▸ **What you have to do**: Output only the lines of the entries that follow, starting at the one with "const can = new THREE.Group();" and running down to the one with "const shape = new THREE.Shape();", both included and unchanged.

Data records
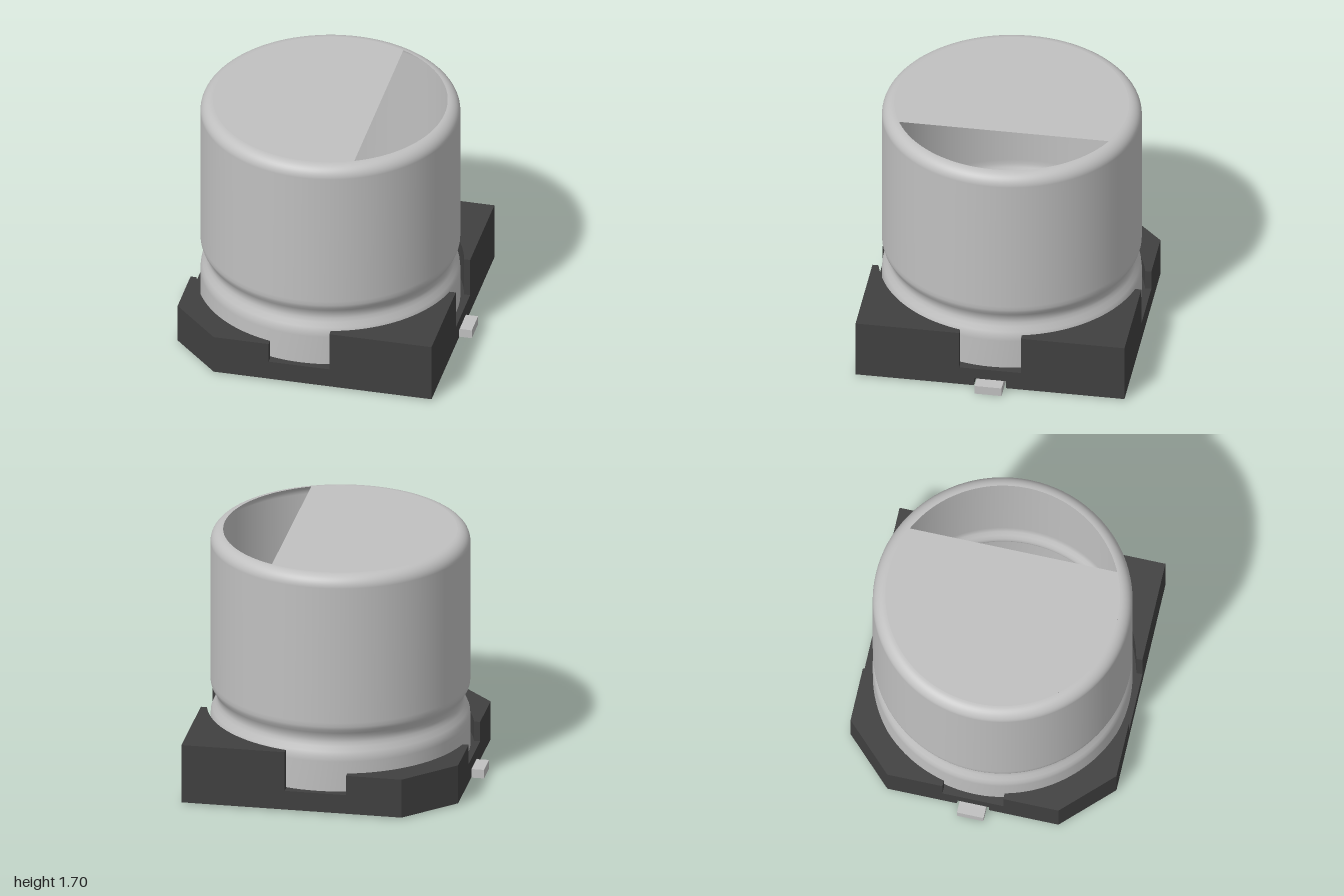
import * as THREE from 'three';
import { toCreasedNormals } from 'three/addons/utils/BufferGeometryUtils.js';

const metal = new THREE.MeshStandardMaterial({ color: 0xc0c0c0, side: THREE.DoubleSide });
metal.name = 'aluminium';
const plastic = new THREE.MeshStandardMaterial({ color: 0x404040 });
plastic.name = 'dark plastic';

const S = 0.917;       // half width of the base
const C = 0.59;        // where the chamfers start
const NOTCH = 0.21;    // half width of the side notches
const CAVITY = 0.9;    // radius of the round seat in the base
const SLOT = 0.11;     // half width of the lead slots
const SLOT_END = 0.13;
const FLOOR = 0.145;

const pts = (list) => list.map(([x, y]) => new THREE.Vector2(x, y));

// Upright prism with a footprint in x/z, from y0 to y1
function prism(name, shape, y0, y1) {
  let geo = new THREE.ExtrudeGeometry(shape, { depth: y1 - y0, bevelEnabled: false });
  geo.rotateX(-Math.PI / 2);
  geo.translate(0, y0, 0);
  geo = toCreasedNormals(geo, 0.5);
  const mesh = new THREE.Mesh(geo, plastic);
  mesh.name = name;
  return mesh;
}

// Raised corner of the base, hollowed by the round seat
function cornerWall(sx, sz) {
  const outer = sx > 0 ? [[S, NOTCH], [S, S], [NOTCH, S]] : [[S, NOTCH], [S, C], [C, S], [NOTCH, S]];
  const a0 = Math.asin(NOTCH / CAVITY), a1 = Math.PI / 2 - a0, n = 24;
  for (let i = 0; i <= n; i++) {
    const a = a1 + (a0 - a1) * i / n;
    outer.push([CAVITY * Math.cos(a), CAVITY * Math.sin(a)]);
  }
  const shape = new THREE.Shape(pts(outer.map(([x, z]) => [x * sx, -z * sz])));
  return prism('cornerWall', shape, FLOOR, sx > 0 ? 0.425 : 0.285);
}

function createBase() {
  const base = new THREE.Group();
  base.name = 'base';
  // lower layer, with slots open at the edges
  base.add(prism('slottedPlate', new THREE.Shape(pts([
    [-C, -S], [S, -S], [S, -SLOT], [SLOT_END, -SLOT], [SLOT_END, SLOT], [S, SLOT], [S, S],
    [-C, S], [-S, C], [-S, SLOT], [-SLOT_END, SLOT], [-SLOT_END, -SLOT], [-S, -SLOT], [-S, -C],
  ])), 0.01, 0.067));
  // upper layer, closing the slots at the rim
  const floor = new THREE.Shape(pts([[-C, -S], [S, -S], [S, S], [-C, S], [-S, C], [-S, -C]]));
  for (const s of [-1, 1]) {
    floor.holes.push(new THREE.Path(pts([
      [s * SLOT_END, -SLOT], [s * 0.84, -SLOT], [s * 0.84, SLOT], [s * SLOT_END, SLOT],
    ])));
  }
  base.add(prism('floorPlate', floor, 0.067, FLOOR));
  for (const sx of [-1, 1]) for (const sz of [-1, 1]) base.add(cornerWall(sx, sz));
  return base;
}

function createCan() {
  const can = new THREE.Group();
  can.name = 'can';
  // side wall with the crimped groove and rounded shoulder
  const profile = [
    [0.875, FLOOR], [0.875, 0.36], [0.872, 0.395], [0.86, 0.425], [0.842, 0.458], [0.833, 0.485],
    [0.832, 0.505], [0.836, 0.53], [0.85, 0.558], [0.867, 0.585], [0.874, 0.61], [0.875, 0.64], [0.875, 1.615],
  ];
  for (let i = 1; i <= 10; i++) {
    const a = (i / 10) * Math.PI / 2;
    profile.push([0.79 + 0.085 * Math.cos(a), 1.615 + 0.085 * Math.sin(a)]);
  }
  const wall = new THREE.Mesh(new THREE.LatheGeometry(pts(profile), 96), metal);
  wall.name = 'canWall';
  can.add(wall);
  // flat top, open on one side of a chord
  const a = Math.acos(0.335 / 0.79);
  const shape = new THREE.Shape();
  shape.absarc(0, 0, 0.79, a, Math.PI * 2 - a, false);
  const top = new THREE.Mesh(new THREE.ShapeGeometry(shape, 72), metal);
  top.name = 'canTop';
  top.rotation.x = -Math.PI / 2;
  top.position.y = 1.7;
  can.add(top);
  return can;
}

export function createModel() {
  const model = new THREE.Group();
  model.name = 'surfaceMountCapacitor';
  model.add(createBase(), createCan());
  // flat leads under the base
  for (const s of [-1, 1]) {
    const lead = new THREE.Mesh(new THREE.BoxGeometry(0.75, 0.062, 0.184), metal);
    lead.name = s > 0 ? 'leftLead' : 'rightLead';
    lead.position.set(s * 0.625, 0.031, 0);
    model.add(lead);
  }
  return model;
}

▸ **Problem solution**:
  const can = new THREE.Group();
  can.name = 'can';
  // side wall with the crimped groove and rounded shoulder
  const profile = [
    [0.875, FLOOR], [0.875, 0.36], [0.872, 0.395], [0.86, 0.425], [0.842, 0.458], [0.833, 0.485],
    [0.832, 0.505], [0.836, 0.53], [0.85, 0.558], [0.867, 0.585], [0.874, 0.61], [0.875, 0.64], [0.875, 1.615],
  ];
  for (let i = 1; i <= 10; i++) {
    const a = (i / 10) * Math.PI / 2;
    profile.push([0.79 + 0.085 * Math.cos(a), 1.615 + 0.085 * Math.sin(a)]);
  }
  const wall = new THREE.Mesh(new THREE.LatheGeometry(pts(profile), 96), metal);
  wall.name = 'canWall';
  can.add(wall);
  // flat top, open on one side of a chord
  const a = Math.acos(0.335 / 0.79);
  const shape = new THREE.Shape();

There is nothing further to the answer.